KUALA LUMPUR: Malaysian authorities are investigating the Inland Revenue Board (IRB) over RM14.56 billion (US$3.54 billion) in overpaid taxes that have gone "missing", the New Straits Times reported on Friday (Aug 24).
The money was meant to be refunded to about 1.6 million taxpayers, the report said.
Several past and present members of the IRB's board - including former Treasury secretary-general Dr Mohd Irwan Serigar Abdullah - are expected to be called in by the Commercial Crime Investigation Department to assist in investigations.
Mohd Irwan was previously the chairman of the finance ministry’s Cash Management Committee, which was responsible for allocating money to the Tax Refund Trust Fund.
The case is being investigated under Section 409 of the Penal Code, the New Straits Times cited Bukit Aman Commercial Crime Investigation Department director Datuk Seri Amar Singh as saying.
Section 409 of the Penal Code deals with criminal breach of trust by a public servant or agent.

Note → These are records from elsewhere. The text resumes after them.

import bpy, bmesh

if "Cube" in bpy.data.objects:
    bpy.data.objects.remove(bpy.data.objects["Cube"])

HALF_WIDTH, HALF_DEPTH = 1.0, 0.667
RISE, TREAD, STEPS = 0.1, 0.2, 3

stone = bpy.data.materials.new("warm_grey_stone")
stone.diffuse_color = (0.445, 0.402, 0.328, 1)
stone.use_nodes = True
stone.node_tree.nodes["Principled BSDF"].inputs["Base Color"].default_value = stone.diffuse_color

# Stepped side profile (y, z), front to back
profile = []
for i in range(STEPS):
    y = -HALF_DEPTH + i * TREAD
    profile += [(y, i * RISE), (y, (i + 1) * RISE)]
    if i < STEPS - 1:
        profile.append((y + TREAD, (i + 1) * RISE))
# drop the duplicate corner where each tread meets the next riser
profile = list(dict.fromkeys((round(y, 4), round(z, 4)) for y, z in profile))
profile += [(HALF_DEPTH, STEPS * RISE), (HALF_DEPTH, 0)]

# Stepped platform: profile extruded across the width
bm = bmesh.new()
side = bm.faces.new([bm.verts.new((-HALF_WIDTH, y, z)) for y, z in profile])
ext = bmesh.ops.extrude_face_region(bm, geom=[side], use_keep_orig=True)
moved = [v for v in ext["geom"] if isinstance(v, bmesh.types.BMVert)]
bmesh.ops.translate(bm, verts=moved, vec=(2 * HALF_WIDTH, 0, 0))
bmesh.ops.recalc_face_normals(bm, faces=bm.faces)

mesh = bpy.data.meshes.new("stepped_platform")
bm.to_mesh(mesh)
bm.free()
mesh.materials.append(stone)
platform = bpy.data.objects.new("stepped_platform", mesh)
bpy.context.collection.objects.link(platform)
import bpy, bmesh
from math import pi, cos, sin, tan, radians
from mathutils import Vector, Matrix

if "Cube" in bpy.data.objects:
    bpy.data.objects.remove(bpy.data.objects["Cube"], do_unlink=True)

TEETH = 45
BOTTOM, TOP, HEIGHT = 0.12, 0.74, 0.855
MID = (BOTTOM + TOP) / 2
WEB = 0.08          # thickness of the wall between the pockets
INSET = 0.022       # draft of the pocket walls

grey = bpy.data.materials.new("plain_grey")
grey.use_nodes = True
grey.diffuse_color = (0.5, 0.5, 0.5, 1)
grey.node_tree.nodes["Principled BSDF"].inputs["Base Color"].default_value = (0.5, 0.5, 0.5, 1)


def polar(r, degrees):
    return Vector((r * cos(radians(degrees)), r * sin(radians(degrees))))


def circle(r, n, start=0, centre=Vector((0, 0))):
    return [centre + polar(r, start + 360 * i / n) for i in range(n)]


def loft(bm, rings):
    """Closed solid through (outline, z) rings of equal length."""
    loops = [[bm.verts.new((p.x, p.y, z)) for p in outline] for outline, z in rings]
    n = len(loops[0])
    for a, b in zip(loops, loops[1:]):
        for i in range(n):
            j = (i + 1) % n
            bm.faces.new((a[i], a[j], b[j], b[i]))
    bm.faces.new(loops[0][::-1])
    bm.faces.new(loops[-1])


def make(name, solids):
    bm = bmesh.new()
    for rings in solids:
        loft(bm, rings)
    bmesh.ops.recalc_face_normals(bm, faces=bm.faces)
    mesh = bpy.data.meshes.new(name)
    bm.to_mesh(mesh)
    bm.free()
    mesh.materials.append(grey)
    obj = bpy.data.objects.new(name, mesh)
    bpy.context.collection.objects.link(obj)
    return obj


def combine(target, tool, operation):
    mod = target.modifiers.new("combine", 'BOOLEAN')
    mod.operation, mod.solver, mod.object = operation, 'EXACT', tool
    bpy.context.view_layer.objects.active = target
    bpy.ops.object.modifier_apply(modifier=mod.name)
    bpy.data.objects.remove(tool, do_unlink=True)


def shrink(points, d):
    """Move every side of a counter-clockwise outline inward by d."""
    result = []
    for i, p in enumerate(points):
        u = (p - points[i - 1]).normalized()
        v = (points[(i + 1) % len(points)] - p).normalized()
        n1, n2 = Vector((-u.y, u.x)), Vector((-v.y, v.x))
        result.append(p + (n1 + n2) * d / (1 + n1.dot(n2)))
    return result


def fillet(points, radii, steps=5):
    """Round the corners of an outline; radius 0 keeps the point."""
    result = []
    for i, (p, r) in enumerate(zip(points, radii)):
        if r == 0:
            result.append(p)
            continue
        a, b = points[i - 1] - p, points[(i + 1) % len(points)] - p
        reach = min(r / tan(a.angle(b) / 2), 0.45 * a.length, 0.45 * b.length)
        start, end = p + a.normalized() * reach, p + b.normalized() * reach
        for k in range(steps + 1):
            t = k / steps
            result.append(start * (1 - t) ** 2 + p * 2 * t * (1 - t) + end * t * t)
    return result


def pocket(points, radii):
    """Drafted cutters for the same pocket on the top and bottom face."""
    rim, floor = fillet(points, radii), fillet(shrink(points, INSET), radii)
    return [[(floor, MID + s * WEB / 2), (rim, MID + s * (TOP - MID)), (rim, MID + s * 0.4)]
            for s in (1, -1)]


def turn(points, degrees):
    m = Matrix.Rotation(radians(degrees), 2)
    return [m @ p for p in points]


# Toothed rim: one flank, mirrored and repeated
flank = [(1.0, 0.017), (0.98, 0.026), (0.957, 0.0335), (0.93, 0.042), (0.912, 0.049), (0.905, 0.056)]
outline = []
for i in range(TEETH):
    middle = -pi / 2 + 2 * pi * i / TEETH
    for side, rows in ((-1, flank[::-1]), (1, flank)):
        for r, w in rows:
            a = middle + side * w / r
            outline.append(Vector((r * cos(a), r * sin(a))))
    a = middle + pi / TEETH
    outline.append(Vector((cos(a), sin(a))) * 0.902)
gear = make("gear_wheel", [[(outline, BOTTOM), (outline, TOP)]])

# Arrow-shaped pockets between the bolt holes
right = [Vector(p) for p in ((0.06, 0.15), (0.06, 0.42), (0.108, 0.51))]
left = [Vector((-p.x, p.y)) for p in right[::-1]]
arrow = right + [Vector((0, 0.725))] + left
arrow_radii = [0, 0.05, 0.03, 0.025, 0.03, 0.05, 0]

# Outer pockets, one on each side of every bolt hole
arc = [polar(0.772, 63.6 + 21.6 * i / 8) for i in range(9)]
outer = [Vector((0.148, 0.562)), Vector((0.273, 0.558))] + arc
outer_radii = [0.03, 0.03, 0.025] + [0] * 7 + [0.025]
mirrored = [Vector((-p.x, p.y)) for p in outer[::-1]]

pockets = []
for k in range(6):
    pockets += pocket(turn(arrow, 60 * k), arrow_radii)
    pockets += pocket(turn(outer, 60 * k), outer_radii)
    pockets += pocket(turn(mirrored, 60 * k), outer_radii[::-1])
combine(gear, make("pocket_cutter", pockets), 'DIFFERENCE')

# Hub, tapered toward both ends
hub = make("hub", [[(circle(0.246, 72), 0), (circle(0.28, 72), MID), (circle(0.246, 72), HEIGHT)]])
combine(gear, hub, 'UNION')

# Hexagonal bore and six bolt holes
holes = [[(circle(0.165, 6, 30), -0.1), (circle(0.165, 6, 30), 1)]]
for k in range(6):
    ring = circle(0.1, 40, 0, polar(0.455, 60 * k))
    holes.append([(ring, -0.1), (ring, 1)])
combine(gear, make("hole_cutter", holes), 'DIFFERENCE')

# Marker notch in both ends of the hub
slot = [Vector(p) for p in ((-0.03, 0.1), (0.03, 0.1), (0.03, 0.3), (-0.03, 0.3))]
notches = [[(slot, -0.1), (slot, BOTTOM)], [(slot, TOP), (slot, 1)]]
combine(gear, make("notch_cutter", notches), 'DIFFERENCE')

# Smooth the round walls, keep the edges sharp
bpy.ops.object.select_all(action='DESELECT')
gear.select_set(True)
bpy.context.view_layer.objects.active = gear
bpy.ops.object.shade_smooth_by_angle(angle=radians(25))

The billions in unpaid tax refunds are due to "a shortage of transfers from the direct tax revenue collected to the Tax Refund Trust Fund", the New Straits Times report said.
On Wednesday, Finance Minister Lim Guan Eng said that the previous Barisan Nasional government had failed to refund about RM16 billion worth of overpaid income and property gains tax to taxpayers as of May 31 this year.
This, he said, was because of an insufficient balance in the Tax Refund Trust Fund, which stood at only RM1.49 billion as of May 31 this year.
“Tax refunds can only be made based on the amount of money remaining in the Tax Refund Trust Fund ... (The balance) is much lower than the sum required for the refund of tax credit amounting to RM16.046 billion which should have been refunded," Bernama cited Lim as saying.
Lim said it was clear that the previous government had assumed or recognised the RM14.56 billion that was not transferred from the Consolidated Fund to the Tax Refund Trust Fund as government revenue.
This meant that the federal government revenue reported by the previous government was inaccurate and over-reported, he said.
“The huge arrears in credit balance refund of over six years arose because the Cash Management Committee of the Finance Ministry which met monthly and was chaired by the former Treasury secretary-general, Dr Mohd Irwan Serigar, did not transfer a sufficient allocation to the Tax Refund Trust Fund as requested," he said.
“What the previous government had done was the falsification of accounts and misappropriation of the arrears in credit balance refund for other uses or to cover its deficit to show a surplus,” he added.